What do you need to remember about using these drinks?

    • Water is usually the best choice before, during, and after physical activity.
    • Don't use sports drinks to replace water or low-fat milk during meals or snacks.
    • Don't use energy drinks in place of sports drinks.
    • Don't allow children or teenagers to use energy drinks.
    • Don’t mix energy drinks with alcohol.



  1. Health Canada (2012). Category-specific guidance for temporary marketing authorization: Caffeinated energy drinks. Available online:
  2. Government of Canada (2013). Health Canada reminds Canadians to manage their caffeine consumption. Available online:
  3. Goldstein I (2007). Urological management of women with sexual health concerns. In AJ Wein et al., eds., Campbell-Walsh Urology, 9th ed., vol. 1, pp. 863–889. Philadelphia: Saunders Elsevier.
  4. American College of Obstetricians and Gynecologists (2010). Moderate caffeine consumption during pregnancy. ACOG Committee Opinion No. 462. Obstetrics and Gynecology, 116(2): 467–468.
  5. Pound CM, Blair B (2017). Energy and sports drinks in children and adolescents. Paediatrics and Child Health , 22(7): 406–410. Accessed October 17, 2017.

Other Works Consulted

  • American Academy of Pediatrics (2011). Clinical Report—Sports drinks and energy drinks for children and adolescents: Are they appropriate? Pediatrics, 127(6): 1182–1189.
  • Centers for Disease Control and Prevention (2010). Caffeinated Alcoholic Beverages—CDC Fact Sheet. Available online:
  • Goldstein ER, Ziegenfuss T, et al. (2010). International Society of Sports nutrition position stand: Caffeine and performance. Journal of the International Society of Sports Nutrition, 7(5): 1–15. Also available online:
  • Marczinski CA, Fillmore MT, et al. (2011). Effects of energy drinks mixed with alcohol on behavioral control: Risks for college students consuming trendy cocktails. Alcoholism: Clinical and Experimental Research, 35(7): 1282–1292.
  • Muncie HL Jr (2007). The safety of caffeine consumption. American Family Physician, 76(9): 1282, 1285–1286.
  • Seifert SM, Schaechter JL, et al. (2011). Health effects of energy drinks on children, adolescents, and young adults. Pediatrics, 127(3): 511–528.

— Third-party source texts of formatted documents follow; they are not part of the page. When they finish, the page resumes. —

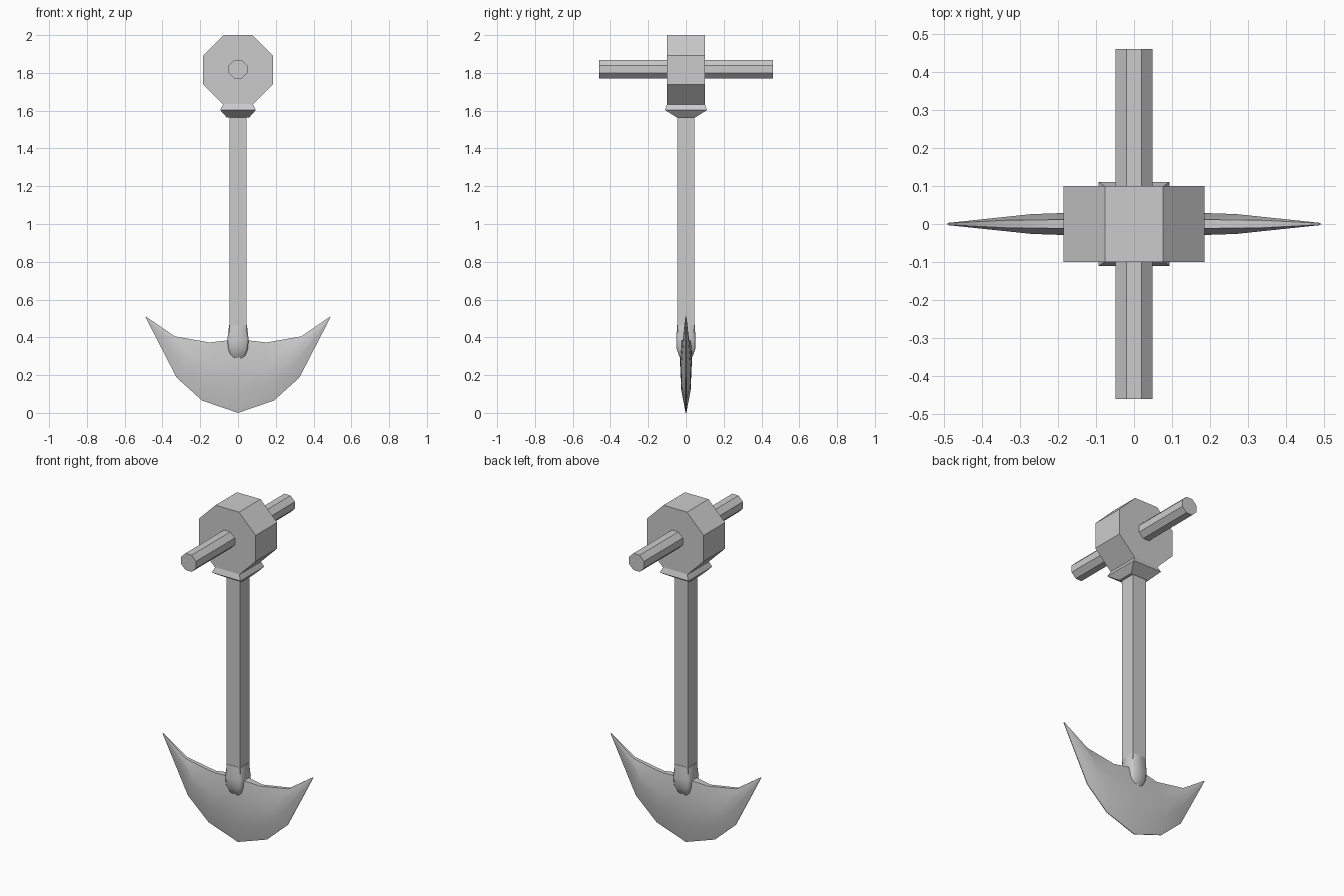
import bpy, bmesh, math

if "Cube" in bpy.data.objects:
    bpy.data.objects.remove(bpy.data.objects["Cube"])


def make_object(name, bm, smooth=None):
    bmesh.ops.recalc_face_normals(bm, faces=bm.faces[:])
    mesh = bpy.data.meshes.new(name)
    bm.to_mesh(mesh)
    bm.free()
    ob = bpy.data.objects.new(name, mesh)
    bpy.context.collection.objects.link(ob)
    if smooth:
        bpy.ops.object.select_all(action='DESELECT')
        ob.select_set(True)
        bpy.context.view_layer.objects.active = ob
        bpy.ops.object.shade_smooth_by_angle(angle=math.radians(smooth))
    return ob


def rings(name, levels, cut=0.0, smooth=None):
    """Stack of rectangular rings (z, half x, half y), corners optionally cut."""
    bm = bmesh.new()
    loops = []
    for z, a, b in levels:
        if cut:
            pts = [(a, -b + cut), (a, b - cut), (a - cut, b), (-a + cut, b),
                   (-a, b - cut), (-a, -b + cut), (-a + cut, -b), (a - cut, -b)]
        else:
            pts = [(a, -b), (a, b), (-a, b), (-a, -b)]
        loops.append([bm.verts.new((x, y, z)) for x, y in pts])
    n = len(loops[0])
    for lo, hi in zip(loops, loops[1:]):
        for i in range(n):
            bm.faces.new((lo[i], lo[(i + 1) % n], hi[(i + 1) % n], hi[i]))
    bm.faces.new(loops[0][::-1])
    bm.faces.new(loops[-1])
    return make_object(name, bm, smooth)


def octagon_bar(name, apothem, length, z):
    """Eight-sided bar along y with flats facing up and sideways."""
    bm = bmesh.new()
    r = apothem / math.cos(math.pi / 8)
    a, b = [], []
    for i in range(8):
        t = math.pi / 8 + i * math.pi / 4
        x, h = r * math.cos(t), z + r * math.sin(t)
        a.append(bm.verts.new((x, -length / 2, h)))
        b.append(bm.verts.new((x, length / 2, h)))
    for i in range(8):
        j = (i + 1) % 8
        bm.faces.new((a[i], a[j], b[j], b[i]))
    bm.faces.new(a)
    bm.faces.new(b)
    return make_object(name, bm)


# Head, cross handle, collar and shaft
octagon_bar("head_block", 0.185, 0.2, 1.815)
octagon_bar("cross_handle", 0.049, 0.92, 1.82)
rings("collar", [(1.565, 0.06, 0.05), (1.603, 0.094, 0.111), (1.64, 0.075, 0.098)])
rings("shaft", [(0.40, 0.045, 0.045), (1.60, 0.045, 0.045)])

# Socket swelling out of the blade around the shaft
rings("socket", [(0.27, 0.025, 0.018), (0.305, 0.04, 0.038), (0.34, 0.052, 0.05),
                 (0.39, 0.056, 0.051), (0.465, 0.047, 0.047)], cut=0.012, smooth=50)

# Crescent blade: columns from bottom edge to top edge (x, z, half thickness)
half = [
    [(0, 0, .002), (0, .12, .025), (0, .28, .032), (0, .39, .03)],
    [(.19, .065, .002), (.17, .15, .025), (.155, .27, .03), (.15, .373, .012)],
    [(.325, .187, .002), (.28, .24, .024), (.27, .31, .026), (.335, .405, .01)],
    [(.49, .507, .002), (.489, .508, .003), (.488, .509, .003), (.487, .51, .002)],
]
columns = [[(-x, z, t) for x, z, t in c] for c in half[:0:-1]] + half
bm = bmesh.new()
loops = []
for c in columns:
    front = [bm.verts.new((x, -t, z)) for x, z, t in c]
    back = [bm.verts.new((x, t, z)) for x, z, t in c]
    loops.append(front + back[::-1])
for p, q in zip(loops, loops[1:]):
    for i in range(8):
        j = (i + 1) % 8
        bm.faces.new((p[i], p[j], q[j], q[i]))
bm.faces.new(loops[0])
bm.faces.new(loops[-1])
make_object("blade", bm, smooth=50)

Adaptation Date: 1/17/2023

Adapted By: HealthLink BC

Adaptation Reviewed By: HealthLink BC